EXERCISE INSTRUCTIONS
Please output every entry below exactly as written, leaving out any pictures.

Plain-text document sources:
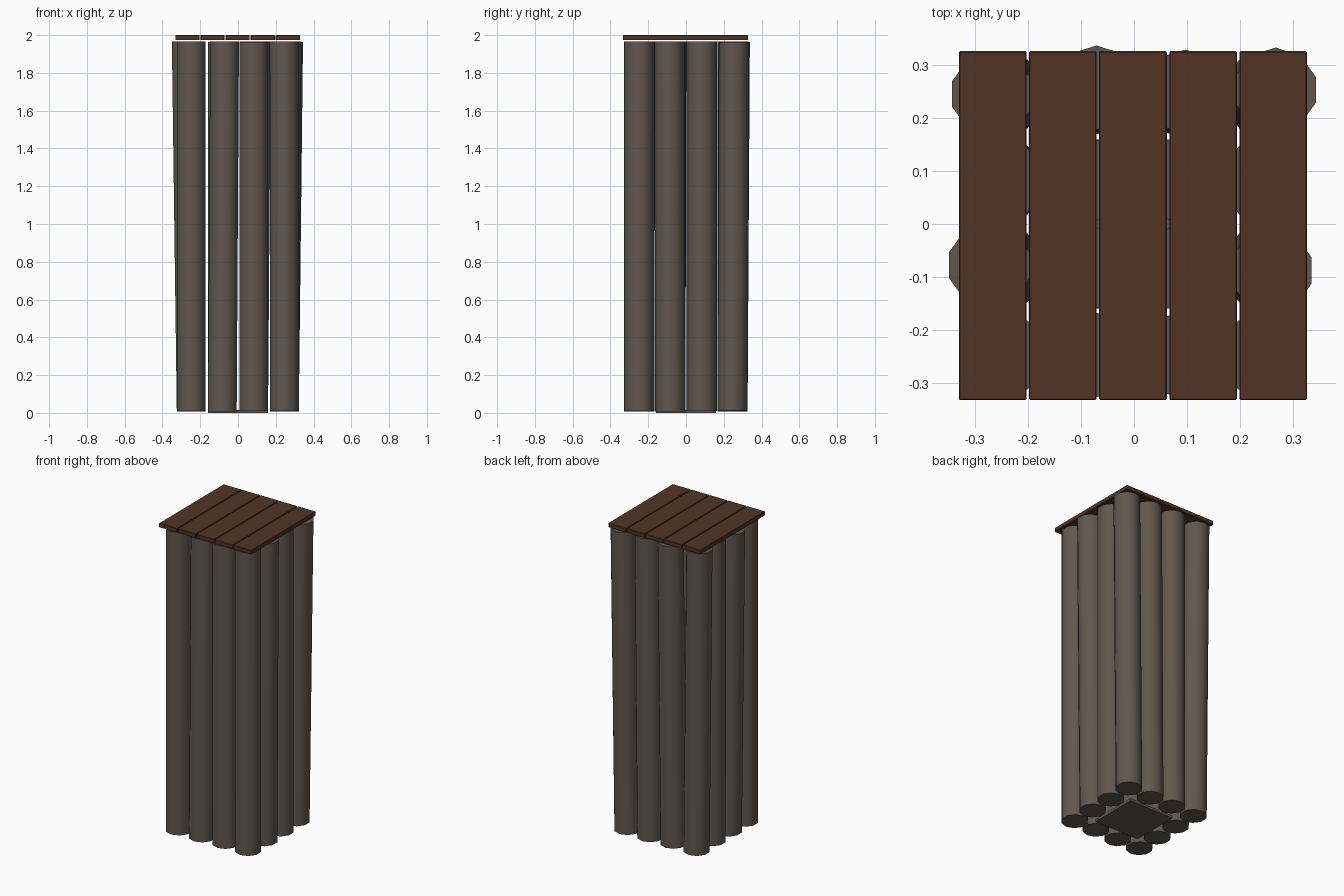
import bpy
import bmesh
import random
from mathutils import Vector

random.seed(4)
cube = bpy.data.objects.get("Cube")
if cube:
    bpy.data.objects.remove(cube)


def material(name, colour):
    mat = bpy.data.materials.new(name)
    mat.use_nodes = True
    mat.diffuse_color = colour
    mat.node_tree.nodes["Principled BSDF"].inputs["Base Color"].default_value = colour
    return mat


WEATHERED = material("weathered log", (0.12, 0.095, 0.076, 1))
PLANK = material("brown plank", (0.085, 0.034, 0.018, 1))


def finish(bm, name, mat):
    mesh = bpy.data.meshes.new(name)
    bm.to_mesh(mesh)
    bm.free()
    mesh.materials.append(mat)
    obj = bpy.data.objects.new(name, mesh)
    bpy.context.collection.objects.link(obj)
    return obj


def box(name, centre, size, mat, bevel=0.0):
    bm = bmesh.new()
    bmesh.ops.create_cube(bm, size=1)
    bmesh.ops.scale(bm, vec=size, verts=bm.verts)
    bmesh.ops.translate(bm, vec=centre, verts=bm.verts)
    obj = finish(bm, name, mat)
    if bevel:
        mod = obj.modifiers.new("worn edges", "BEVEL")
        mod.width = bevel
        mod.segments = 1
    return obj


def log(name, foot, head, radius=0.08, sides=10):
    """A post whose top is sheared away from its foot."""
    bm = bmesh.new()
    bmesh.ops.create_cone(bm, cap_ends=True, segments=sides,
                          radius1=radius, radius2=radius, depth=1)
    bmesh.ops.rotate(bm, verts=bm.verts,
                     matrix=Vector((0, 0, 1)).rotation_difference(Vector((0, 0, 1))).to_matrix())
    for v in bm.verts:
        v.co = Vector((v.co.x, v.co.y, 0)) + foot.lerp(head, v.co.z + 0.5)
    obj = finish(bm, name, WEATHERED)
    bpy.ops.object.select_all(action="DESELECT")
    obj.select_set(True)
    bpy.context.view_layer.objects.active = obj
    bpy.ops.object.shade_smooth_by_angle(angle=0.8)


# Logs in a four by four bundle, some leaning outwards
GRID = (-0.248, -0.083, 0.083, 0.246)
LEAN = {(0, 1): (-0.026, 0.005), (0, 2): (-0.004, 0), (0, 3): (-0.02, 0),
        (1, 0): (0.012, 0), (1, 3): (0.012, 0.012), (2, 3): (0.015, 0.004),
        (3, 1): (0.014, -0.005), (3, 3): (0.022, 0.008), (3, 0): (-0.002, 0)}
for i, x in enumerate(GRID):
    for j, y in enumerate(GRID):
        dx, dy = LEAN.get((i, j), (0, 0))
        drop = random.uniform(0, 0.004)
        log(f"log_{i + 1}_{j + 1}", Vector((x, y, 0.008 + drop)),
            Vector((x + dx, y + dy, 1.966 - drop)))

# Base plate between the logs
box("base_plate", (0, 0, 0.008), (0.32, 0.32, 0.016), WEATHERED)

# Plank deck on top
for i in range(5):
    box(f"top_plank_{i + 1}", (-0.002 + (i - 2) * 0.1328, -0.003, 1.9865),
        (0.128, 0.66, 0.027), PLANK, bevel=0.002)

RESPONSE
import bpy
import bmesh
import random
from mathutils import Vector

random.seed(4)
cube = bpy.data.objects.get("Cube")
if cube:
    bpy.data.objects.remove(cube)


def material(name, colour):
    mat = bpy.data.materials.new(name)
    mat.use_nodes = True
    mat.diffuse_color = colour
    mat.node_tree.nodes["Principled BSDF"].inputs["Base Color"].default_value = colour
    return mat


WEATHERED = material("weathered log", (0.12, 0.095, 0.076, 1))
PLANK = material("brown plank", (0.085, 0.034, 0.018, 1))


def finish(bm, name, mat):
    mesh = bpy.data.meshes.new(name)
    bm.to_mesh(mesh)
    bm.free()
    mesh.materials.append(mat)
    obj = bpy.data.objects.new(name, mesh)
    bpy.context.collection.objects.link(obj)
    return obj


def box(name, centre, size, mat, bevel=0.0):
    bm = bmesh.new()
    bmesh.ops.create_cube(bm, size=1)
    bmesh.ops.scale(bm, vec=size, verts=bm.verts)
    bmesh.ops.translate(bm, vec=centre, verts=bm.verts)
    obj = finish(bm, name, mat)
    if bevel:
        mod = obj.modifiers.new("worn edges", "BEVEL")
        mod.width = bevel
        mod.segments = 1
    return obj


def log(name, foot, head, radius=0.08, sides=10):
    """A post whose top is sheared away from its foot."""
    bm = bmesh.new()
    bmesh.ops.create_cone(bm, cap_ends=True, segments=sides,
                          radius1=radius, radius2=radius, depth=1)
    bmesh.ops.rotate(bm, verts=bm.verts,
                     matrix=Vector((0, 0, 1)).rotation_difference(Vector((0, 0, 1))).to_matrix())
    for v in bm.verts:
        v.co = Vector((v.co.x, v.co.y, 0)) + foot.lerp(head, v.co.z + 0.5)
    obj = finish(bm, name, WEATHERED)
    bpy.ops.object.select_all(action="DESELECT")
    obj.select_set(True)
    bpy.context.view_layer.objects.active = obj
    bpy.ops.object.shade_smooth_by_angle(angle=0.8)


# Logs in a four by four bundle, some leaning outwards
GRID = (-0.248, -0.083, 0.083, 0.246)
LEAN = {(0, 1): (-0.026, 0.005), (0, 2): (-0.004, 0), (0, 3): (-0.02, 0),
        (1, 0): (0.012, 0), (1, 3): (0.012, 0.012), (2, 3): (0.015, 0.004),
        (3, 1): (0.014, -0.005), (3, 3): (0.022, 0.008), (3, 0): (-0.002, 0)}
for i, x in enumerate(GRID):
    for j, y in enumerate(GRID):
        dx, dy = LEAN.get((i, j), (0, 0))
        drop = random.uniform(0, 0.004)
        log(f"log_{i + 1}_{j + 1}", Vector((x, y, 0.008 + drop)),
            Vector((x + dx, y + dy, 1.966 - drop)))

# Base plate between the logs
box("base_plate", (0, 0, 0.008), (0.32, 0.32, 0.016), WEATHERED)

# Plank deck on top
for i in range(5):
    box(f"top_plank_{i + 1}", (-0.002 + (i - 2) * 0.1328, -0.003, 1.9865),
        (0.128, 0.66, 0.027), PLANK, bevel=0.002)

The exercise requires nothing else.